• Work order: In the listing below, a line holding "NOZZLE = [(0.021, 1.635), (0.021, 1.984)]" and a line holding "0.69, 0.005, 1)))" mark the range. Retype both exactly, with all lines between them.

==*==

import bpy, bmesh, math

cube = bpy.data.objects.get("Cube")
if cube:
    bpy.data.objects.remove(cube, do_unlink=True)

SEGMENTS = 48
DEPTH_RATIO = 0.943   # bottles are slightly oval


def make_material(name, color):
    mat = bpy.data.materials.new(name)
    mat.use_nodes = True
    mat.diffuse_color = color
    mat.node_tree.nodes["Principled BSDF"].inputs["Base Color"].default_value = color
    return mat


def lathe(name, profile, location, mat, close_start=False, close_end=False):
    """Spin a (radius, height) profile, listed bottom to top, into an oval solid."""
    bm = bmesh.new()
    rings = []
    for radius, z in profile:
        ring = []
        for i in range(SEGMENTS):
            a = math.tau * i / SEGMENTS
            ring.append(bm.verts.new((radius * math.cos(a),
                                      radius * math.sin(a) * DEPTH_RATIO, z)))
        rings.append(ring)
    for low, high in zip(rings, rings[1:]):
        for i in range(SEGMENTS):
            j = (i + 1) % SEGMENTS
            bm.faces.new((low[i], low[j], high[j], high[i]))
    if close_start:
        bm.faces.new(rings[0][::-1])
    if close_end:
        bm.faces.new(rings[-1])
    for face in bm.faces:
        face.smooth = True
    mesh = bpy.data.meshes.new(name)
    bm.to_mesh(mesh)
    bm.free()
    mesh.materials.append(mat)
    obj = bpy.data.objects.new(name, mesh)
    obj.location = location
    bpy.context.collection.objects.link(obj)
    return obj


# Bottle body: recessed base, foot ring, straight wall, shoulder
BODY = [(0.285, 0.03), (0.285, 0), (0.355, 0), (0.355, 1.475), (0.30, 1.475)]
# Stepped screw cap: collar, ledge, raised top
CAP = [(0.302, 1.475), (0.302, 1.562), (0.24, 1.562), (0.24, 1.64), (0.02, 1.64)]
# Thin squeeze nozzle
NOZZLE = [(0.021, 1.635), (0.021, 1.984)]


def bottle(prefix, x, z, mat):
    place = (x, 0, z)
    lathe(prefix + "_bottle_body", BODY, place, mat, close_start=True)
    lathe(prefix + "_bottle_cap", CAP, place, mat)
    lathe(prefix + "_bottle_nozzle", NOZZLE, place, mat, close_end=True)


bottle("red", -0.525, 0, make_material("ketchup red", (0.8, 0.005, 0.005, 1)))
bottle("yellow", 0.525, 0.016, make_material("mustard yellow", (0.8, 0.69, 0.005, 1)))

==*==

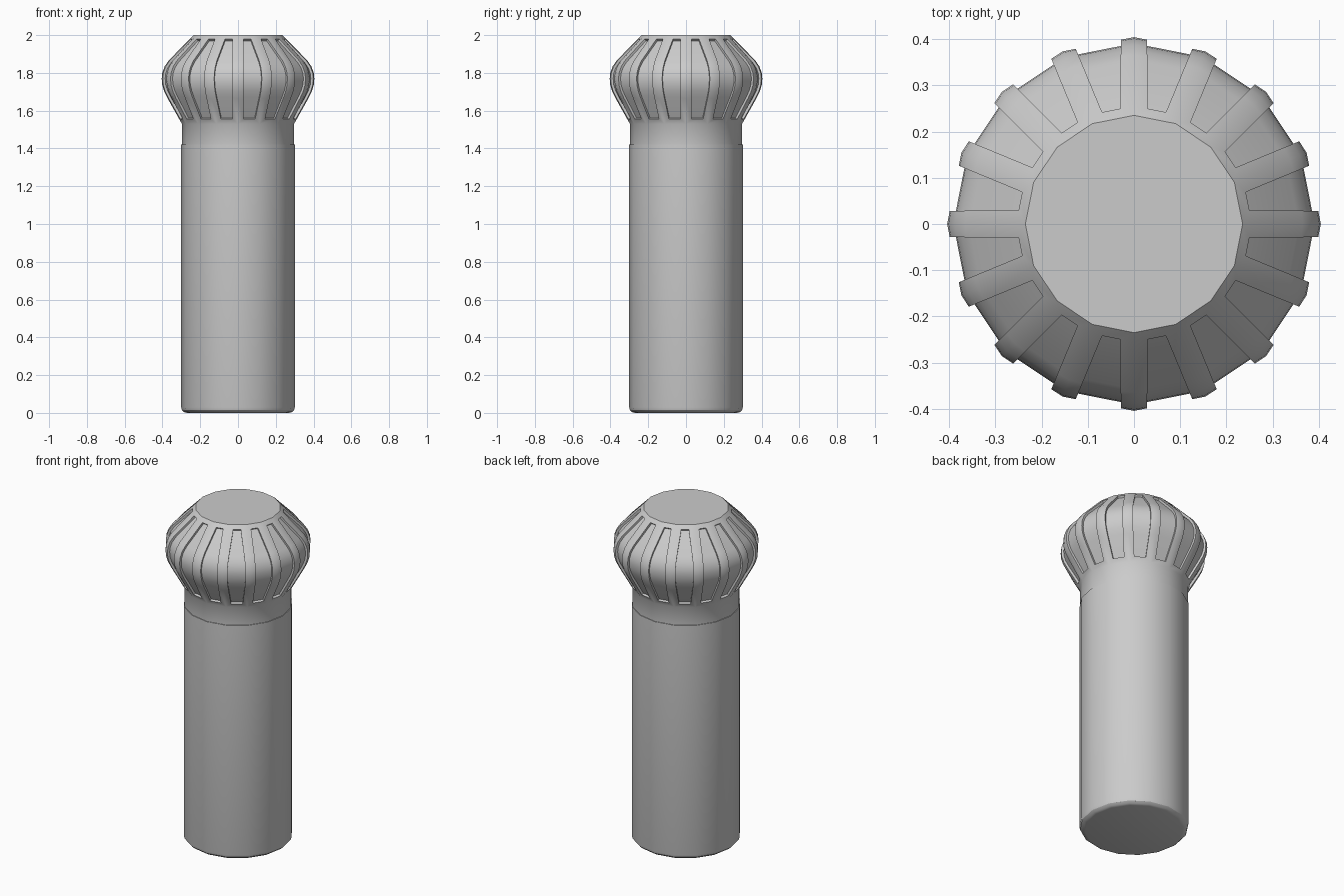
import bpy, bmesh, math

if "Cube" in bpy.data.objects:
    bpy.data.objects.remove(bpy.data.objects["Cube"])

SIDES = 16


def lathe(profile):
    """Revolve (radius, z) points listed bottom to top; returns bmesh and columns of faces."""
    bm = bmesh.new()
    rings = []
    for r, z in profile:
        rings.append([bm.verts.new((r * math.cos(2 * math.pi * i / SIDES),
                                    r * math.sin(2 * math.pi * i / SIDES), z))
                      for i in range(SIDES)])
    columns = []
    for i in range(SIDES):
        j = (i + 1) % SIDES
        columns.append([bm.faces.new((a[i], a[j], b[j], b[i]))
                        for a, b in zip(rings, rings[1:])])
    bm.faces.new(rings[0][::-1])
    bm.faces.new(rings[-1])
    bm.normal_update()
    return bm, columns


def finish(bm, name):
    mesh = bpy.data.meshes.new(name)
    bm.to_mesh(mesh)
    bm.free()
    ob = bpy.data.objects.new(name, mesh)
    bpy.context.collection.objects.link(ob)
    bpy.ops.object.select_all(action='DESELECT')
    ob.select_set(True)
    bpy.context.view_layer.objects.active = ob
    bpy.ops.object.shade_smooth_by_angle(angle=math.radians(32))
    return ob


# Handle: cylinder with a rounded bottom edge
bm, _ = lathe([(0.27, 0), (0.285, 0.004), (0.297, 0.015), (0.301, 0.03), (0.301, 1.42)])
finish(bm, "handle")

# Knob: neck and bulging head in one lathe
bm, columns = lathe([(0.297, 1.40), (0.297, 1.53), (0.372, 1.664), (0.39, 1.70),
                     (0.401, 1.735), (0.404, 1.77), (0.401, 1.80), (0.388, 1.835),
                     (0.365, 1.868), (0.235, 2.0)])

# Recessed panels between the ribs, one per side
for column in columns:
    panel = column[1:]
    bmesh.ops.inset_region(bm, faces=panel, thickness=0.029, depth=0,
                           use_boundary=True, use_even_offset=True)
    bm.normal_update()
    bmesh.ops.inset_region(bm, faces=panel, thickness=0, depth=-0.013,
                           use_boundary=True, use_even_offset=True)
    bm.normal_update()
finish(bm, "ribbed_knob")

==*==

• Task result:
NOZZLE = [(0.021, 1.635), (0.021, 1.984)]


def bottle(prefix, x, z, mat):
    place = (x, 0, z)
    lathe(prefix + "_bottle_body", BODY, place, mat, close_start=True)
    lathe(prefix + "_bottle_cap", CAP, place, mat)
    lathe(prefix + "_bottle_nozzle", NOZZLE, place, mat, close_end=True)


bottle("red", -0.525, 0, make_material("ketchup red", (0.8, 0.005, 0.005, 1)))
bottle("yellow", 0.525, 0.016, make_material("mustard yellow", (0.8, 0.69, 0.005, 1)))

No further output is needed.